What do you do when you wake to find your period’s started?  You do what many do and reach for your supplies.

And, if you forgot to purchase more, you look around and find a pad or tampon in your purse or backpack, knowing it will hold you long enough to get to the store where you can buy more.

But what if you don’t have easy access to a store?  What if you don’t have transportation?  What if you don’t have $$ to purchase what you need? What if you’re homeless? What if you’re dependent on others to provide for your menstrual needs and you’re too embarrassed to ask? What if there are no menstrual supplies available – at all?  What if your clothing is limited and you are unable to wash out your clothes each day?

What would your first day of menstruation be like?  How would you cope with the next 7 or so days of menstruation? Would you be able to attend school? Would you be able to work?  What would you do?

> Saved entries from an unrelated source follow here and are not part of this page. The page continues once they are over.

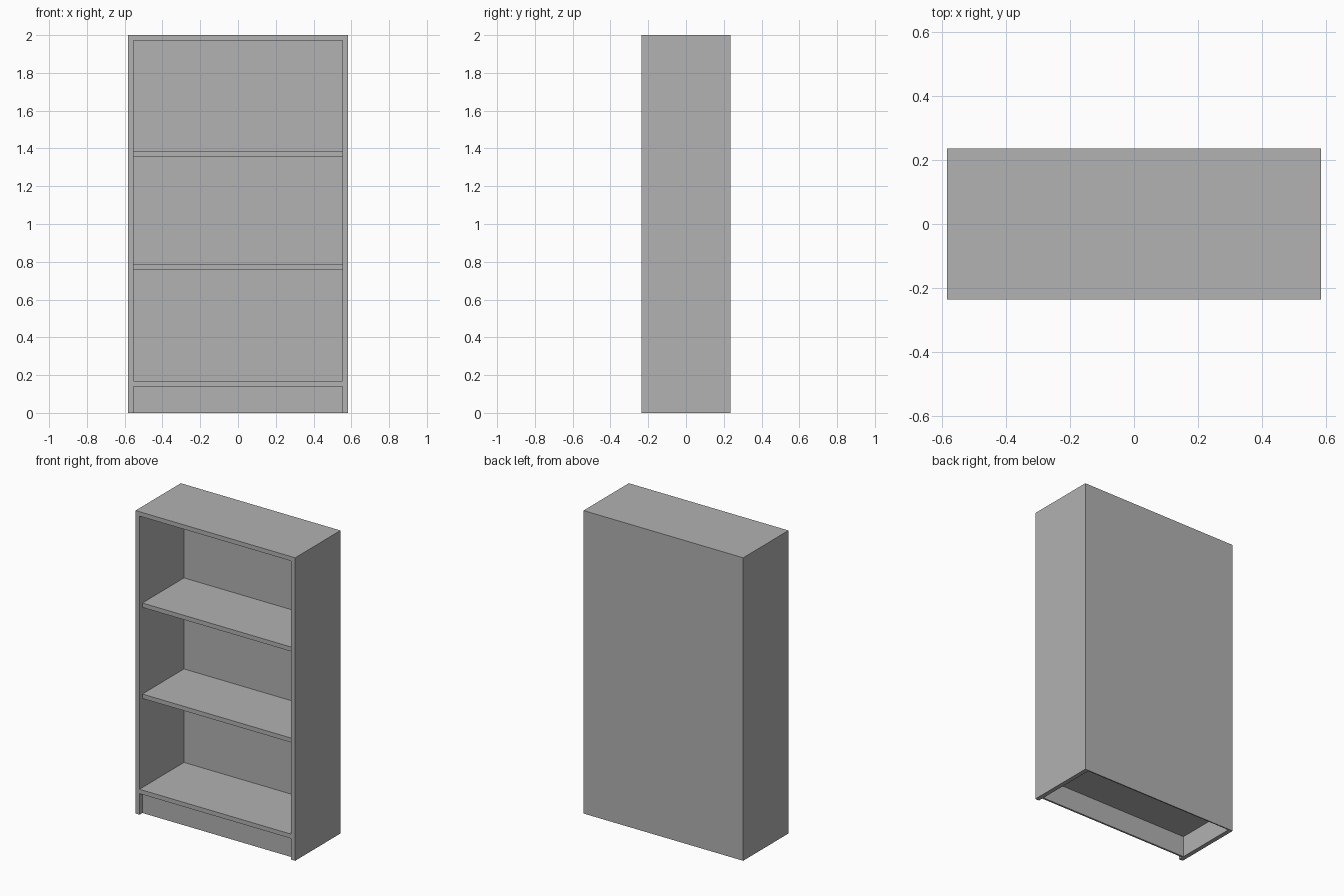
import bpy

cube = bpy.data.objects.get("Cube")
if cube:
    bpy.data.objects.remove(cube, do_unlink=True)

# Overall size
HALF_W, HALF_D, HEIGHT = 0.583, 0.236, 2.0
BOARD = 0.029          # board thickness
BACK = 0.008           # back panel thickness
RECESS = 0.03          # setback of loose shelves and kick board
BASE = 0.139           # underside of the bottom shelf
INNER = HALF_W - BOARD
FRONT, REAR = -HALF_D, HALF_D - BACK

grey = bpy.data.materials.new("plain_grey")
grey.use_nodes = True
colour = (0.445, 0.445, 0.445, 1)
grey.diffuse_color = colour
grey.node_tree.nodes["Principled BSDF"].inputs["Base Color"].default_value = colour


def board(name, x, y, z):
    """Box spanning the given (low, high) range on each axis."""
    spans = (x, y, z)
    bpy.ops.mesh.primitive_cube_add(size=1, location=[(a + b) / 2 for a, b in spans])
    obj = bpy.context.object
    obj.name = name
    obj.scale = [b - a for a, b in spans]
    bpy.ops.object.transform_apply(location=False, rotation=False, scale=True)
    obj.data.materials.append(grey)
    return obj


inside = (-INNER, INNER)

# Side panels
board("left_side", (INNER, HALF_W), (FRONT, REAR), (0, HEIGHT))
board("right_side", (-HALF_W, -INNER), (FRONT, REAR), (0, HEIGHT))

# Back panel
board("back_panel", (-HALF_W, HALF_W), (REAR, HALF_D), (0, HEIGHT))

# Fixed top and bottom, flush with the sides
board("top_panel", inside, (FRONT, REAR), (HEIGHT - BOARD, HEIGHT))
board("bottom_shelf", inside, (FRONT, REAR), (BASE, BASE + BOARD))

# Loose shelves
for name, z in (("lower_shelf", 0.756), ("upper_shelf", 1.357)):
    board(name, inside, (FRONT + RECESS, REAR), (z, z + BOARD))

# Kick board under the bottom shelf
board("kick_board", inside, (FRONT + RECESS, FRONT + RECESS + 0.012), (0, BASE))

Millions of girls and women find themselves in this situation period after period, month after month, year after year, using leaves, moss, paper and old rags to absorb their flow.

Girls can’t can’t attend school on the days they are menstrual if they don’t have adequate menstrual supplies.  It’s true here in the U.S. and it’s true in developing countries as well.  Imagine yourself as girl who wakes up excited about the school day only to realize that she won’t be able to attend ALL WEEK because the newspaper or toilet paper she lines her panties with isn’t sufficient to prevent her from leaking through to her clothes.  And, then imagine how far behind the others you would become if you missed a week of school EVERY month.  What’s a girl to do?

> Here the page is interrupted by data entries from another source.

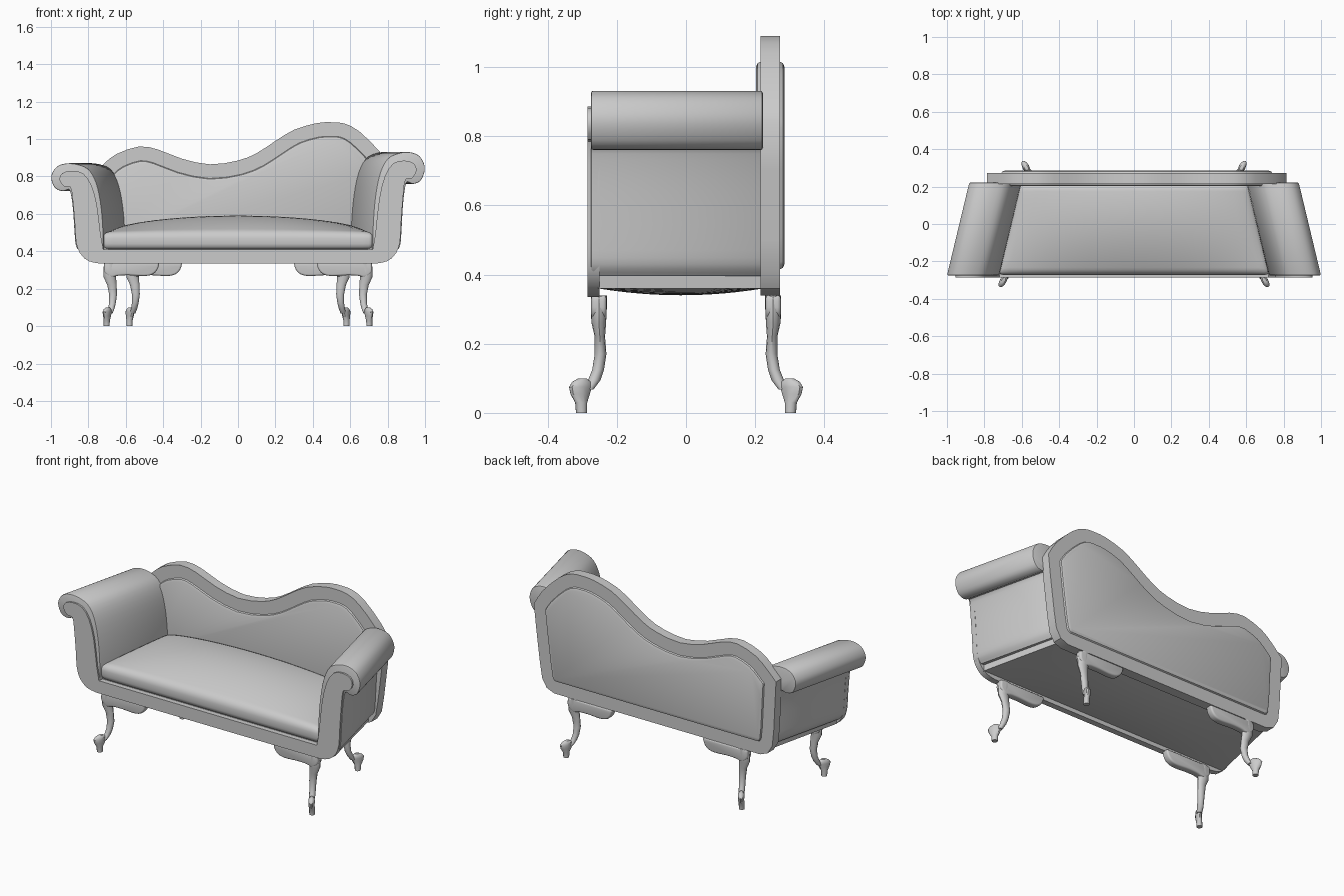
import bpy, bmesh, math
from mathutils import Vector

if "Cube" in bpy.data.objects:
    bpy.data.objects.remove(bpy.data.objects["Cube"])


def finish(name, bm, bevel=0.0, segs=2, angle=50):
    bmesh.ops.recalc_face_normals(bm, faces=bm.faces)
    if bevel:
        sharp = [e for e in bm.edges if len(e.link_faces) == 2
                 and e.calc_face_angle(0) > math.radians(angle)]
        bmesh.ops.bevel(bm, geom=sharp, offset=bevel, segments=segs,
                        profile=0.5, affect='EDGES', clamp_overlap=True)
    me = bpy.data.meshes.new(name)
    bm.to_mesh(me)
    bm.free()
    ob = bpy.data.objects.new(name, me)
    bpy.context.collection.objects.link(ob)
    bpy.ops.object.select_all(action='DESELECT')
    ob.select_set(True)
    bpy.context.view_layer.objects.active = ob
    bpy.ops.object.shade_smooth_by_angle(angle=math.radians(35))
    return ob


def smooth(pts, n=3):
    """Open Catmull-Rom curve through 2D points."""
    p = [Vector(q) for q in pts]
    p = [2 * p[0] - p[1]] + p + [2 * p[-1] - p[-2]]
    out = []
    for i in range(1, len(p) - 2):
        a, b, c, d = p[i - 1:i + 3]
        for k in range(n):
            t = k / n
            out.append(0.5 * (2 * b + (c - a) * t + (2 * a - 5 * b + 4 * c - d) * t * t
                              + (3 * b - a - 3 * c + d) * t ** 3))
    return out + [p[-2]]


def prism(pts, y0, y1, f=lambda x, y, z: (x, y, z)):
    """Extrude an xz outline along y, with a coordinate transform."""
    bm = bmesh.new()
    a = [bm.verts.new(f(x, y0, z)) for x, z in pts]
    b = [bm.verts.new(f(x, y1, z)) for x, z in pts]
    bm.faces.new(a)
    bm.faces.new(b[::-1])
    for i in range(len(a)):
        j = (i + 1) % len(a)
        bm.faces.new((a[i], b[i], b[j], a[j]))
    return bm


def loft(rows, ang, f, sides=12):
    """Stack of horizontal ellipses: x, y, z, long radius, short radius."""
    bm = bmesh.new()
    rings = []
    for x, y, z, ra, rb in rows:
        ring = []
        for k in range(sides):
            t = 2 * math.pi * k / sides
            u, v = ra * math.cos(t), rb * math.sin(t)
            ring.append(bm.verts.new(f(x + u * math.cos(ang) - v * math.sin(ang),
                                       y + u * math.sin(ang) + v * math.cos(ang), z)))
        rings.append(ring)
    for r, s in zip(rings, rings[1:]):
        for k in range(sides):
            j = (k + 1) % sides
            bm.faces.new((r[k], r[j], s[j], s[k]))
    bm.faces.new(rings[0])
    bm.faces.new(rings[-1])
    return bm


def pad(hw_front, hw_back, y0, y1, z_flat, z_dome, nx=24, ny=12):
    """Trapezoid pad with one domed side and one flat side."""
    bm = bmesh.new()
    bmesh.ops.create_grid(bm, x_segments=nx, y_segments=ny, size=1)
    ret = bmesh.ops.extrude_face_region(bm, geom=bm.faces[:], use_keep_orig=True)
    flat = {g for g in ret['geom'] if isinstance(g, bmesh.types.BMVert)}
    for v in bm.verts:
        u, w = v.co.x, v.co.y
        t = (w + 1) / 2
        z = z_flat if v in flat else z_dome(u, w)
        v.co = (u * (hw_front + (hw_back - hw_front) * t), y0 + (y1 - y0) * t, z)
    return bm


# seat cushion and underside
finish("seat_cushion", pad(0.73, 0.62, -0.272, 0.215, 0.41, lambda u, v:
       0.50 + 0.015 * (v + 1) + 0.07 * max(0, 1 - u * u) ** 0.7 * (1 - ((v - 0.3) / 1.3) ** 2)),
       0.03, 3, 60)
finish("seat_base", pad(0.82, 0.71, -0.255, 0.225, 0.43, lambda u, v:
       0.36 - 0.02 * (1 - u * u) * (1 - v * v)))

# scrolled arms, narrowing towards the back; the left one is lower
arm = smooth([(0.72, 0.40), (0.722, 0.55), (0.735, 0.70), (0.76, 0.82), (0.80, 0.895),
              (0.86, 0.925), (0.92, 0.93), (0.97, 0.91), (0.997, 0.865), (0.997, 0.82),
              (0.975, 0.775), (0.935, 0.76), (0.905, 0.77), (0.893, 0.73), (0.883, 0.64),
              (0.875, 0.5), (0.868, 0.43), (0.845, 0.395)])


def arm_z(s, z):
    return z if s > 0 or z < 0.45 else 0.45 + (z - 0.45) * 0.875


for s, side in ((-1, "left"), (1, "right")):
    finish(side + "_arm", prism(arm, -0.275, 0.222, lambda x, y, z:
           (s * (x - 0.12 * (y + 0.275) / 0.5), y, arm_z(s, z))), 0.007, 2, 70)

# front show-wood frame: both scrolls and the bottom rail
half = smooth([(0.72, 0.41), (0.735, 0.5), (0.755, 0.68), (0.785, 0.80), (0.83, 0.87),
               (0.89, 0.885), (0.94, 0.87), (0.955, 0.83), (0.93, 0.79), (0.897, 0.785),
               (0.885, 0.72), (0.872, 0.55), (0.866, 0.45), (0.845, 0.39), (0.80, 0.348),
               (0.74, 0.335)], 2)
outline = list(half) + [Vector((-p.x, arm_z(-1, p.y))) for p in reversed(half)]
finish("front_frame", prism(outline, -0.285, -0.25))

# serpentine back with an inset padded panel on both faces
crest = smooth([(-0.785, 0.80), (-0.72, 0.865), (-0.65, 0.92), (-0.53, 0.96), (-0.43, 0.945),
                (-0.3, 0.895), (-0.15, 0.865), (0, 0.885), (0.1, 0.925), (0.2, 0.99),
                (0.3, 1.05), (0.42, 1.085), (0.5, 1.09), (0.57, 1.083), (0.65, 1.04),
                (0.76, 0.93), (0.815, 0.84)], 2)
outline = crest + [Vector(p) for p in (
    (0.80, 0.7), (0.775, 0.5), (0.76, 0.41), (0.73, 0.36), (0.68, 0.34),
    (-0.68, 0.34), (-0.73, 0.36), (-0.76, 0.41), (-0.77, 0.5), (-0.78, 0.7))]
bm = prism(outline, 0.215, 0.272)
bmesh.ops.recalc_face_normals(bm, faces=bm.faces)
panels = [f for f in bm.faces if len(f.verts) > 4]
for thick, depth in ((0.075, 0), (0.004, 0.008), (0.012, 0.005)):
    bmesh.ops.inset_region(bm, faces=panels, thickness=thick, depth=depth,
                           use_even_offset=True)
finish("back", bm)

# cabriole legs: bracket, shaft and foot, mirrored to four corners
bracket = smooth([(-0.715, 0.34), (-0.715, 0.29), (-0.68, 0.262), (-0.64, 0.27), (-0.58, 0.272),
                  (-0.50, 0.268), (-0.455, 0.278), (-0.43, 0.305), (-0.42, 0.34)])
shaft = [(-0.678, -0.252, 0.34, 0.037, 0.023), (-0.683, -0.252, 0.30, 0.037, 0.023),
         (-0.685, -0.252, 0.26, 0.033, 0.021), (-0.674, -0.249, 0.22, 0.025, 0.015),
         (-0.668, -0.247, 0.17, 0.021, 0.017), (-0.671, -0.254, 0.125, 0.018, 0.017),
         (-0.677, -0.265, 0.095, 0.017, 0.018), (-0.685, -0.283, 0.068, 0.014, 0.016)]
foot = [(-0.702, -0.302, 0, 0.016, 0.016), (-0.702, -0.303, 0.03, 0.018, 0.016),
        (-0.700, -0.306, 0.055, 0.032, 0.017), (-0.700, -0.305, 0.075, 0.038, 0.018),
        (-0.698, -0.302, 0.09, 0.030, 0.017), (-0.697, -0.300, 0.099, 0.014, 0.010)]
for sx, side in ((1, "left"), (-1, "right")):
    for sy, end in ((1, "front"), (-1, "back")):
        def place(x, y, z):
            return (sx * (x + (0 if sy > 0 else 0.122)), sy * y, z)
        tag = end + "_" + side
        finish(tag + "_leg_bracket", prism(bracket, -0.274, -0.23, place), 0.01, 3, 60)
        finish(tag + "_leg", loft(shaft, 0, place))
        finish(tag + "_foot", loft(foot, math.radians(60), place))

I recently heard from an advocate for homeless women who said homeless shelters for women must ration what meager supplies they have.

Imagine being given two pads or two tampons each day, knowing they won’t last more than a couple of hours…knowing that you have a job interview…knowing that when you bleed on your clothes you will be unable to wash them for a week…knowing that you will bleed all over your cot that night, and yourself…knowing that there’s no $$ to purchase what you need…knowing that everyone will be aware that you are on your period because it will be visually obvious to everyone…knowing that whatever you find to line your panty with will most likely be less than sanitary and certainly will not be sufficient for your needs…and, knowing homeless shelters usually require that you are outside during the daytime and inside only for sleep.  What’s a woman to do?

For those interested in making a difference in the menstrual lives of others:

  • Four sites come to mind as examples of what can be done and opportunities that exist for assisting girls and women in meeting their menstrual needs: Lunette   Pads4Girls   Days for Girls   GladRags


Stop TSS Now – Period Talk

Toxic Shock Syndrome is something everyone needs to know about.  In a guest post for Be Prepared Period, I wrote:

It’s not enough to know about TSS.  We must be able to talk about it. Tampon users must be comfortable enough to say: “Hey, I’m on my period and I’m using tampons and I think I might have TSS – I need help!”  And, we all must be willing to initiate period talk, if only to raise awareness about TSS.

Be sure to check out the rest of this important post, which I wrote in support of this month’s #PeriodTalk. Also, consider yourself invited on Friday, December 14, 2012 at 2 pm ET when three nonprofits (Pads4Girls, Days for Girls, and You ARE Loved) will share their vision of a world where menstruation is no longer a taboo topic and what they are doing to assist women and girls with menstrual needs.

“Really really comfortable and really really awesome”

That’s how Kati, an 11 year old who recently experienced her first two periods, describes cloth menstrual pads.

Kati used disposable pads for her first period and experienced leaks, along with the need to change her pads every 30 minutes to 1 hour.

Kati’s mom interviews her in this YouTube video and asks her if she would ever use disposable pads again.  Kati’s immediate response is “NO” and she goes on to say that in an emergency she would find a wash cloth or a shirt to use instead of accepting a disposable pad.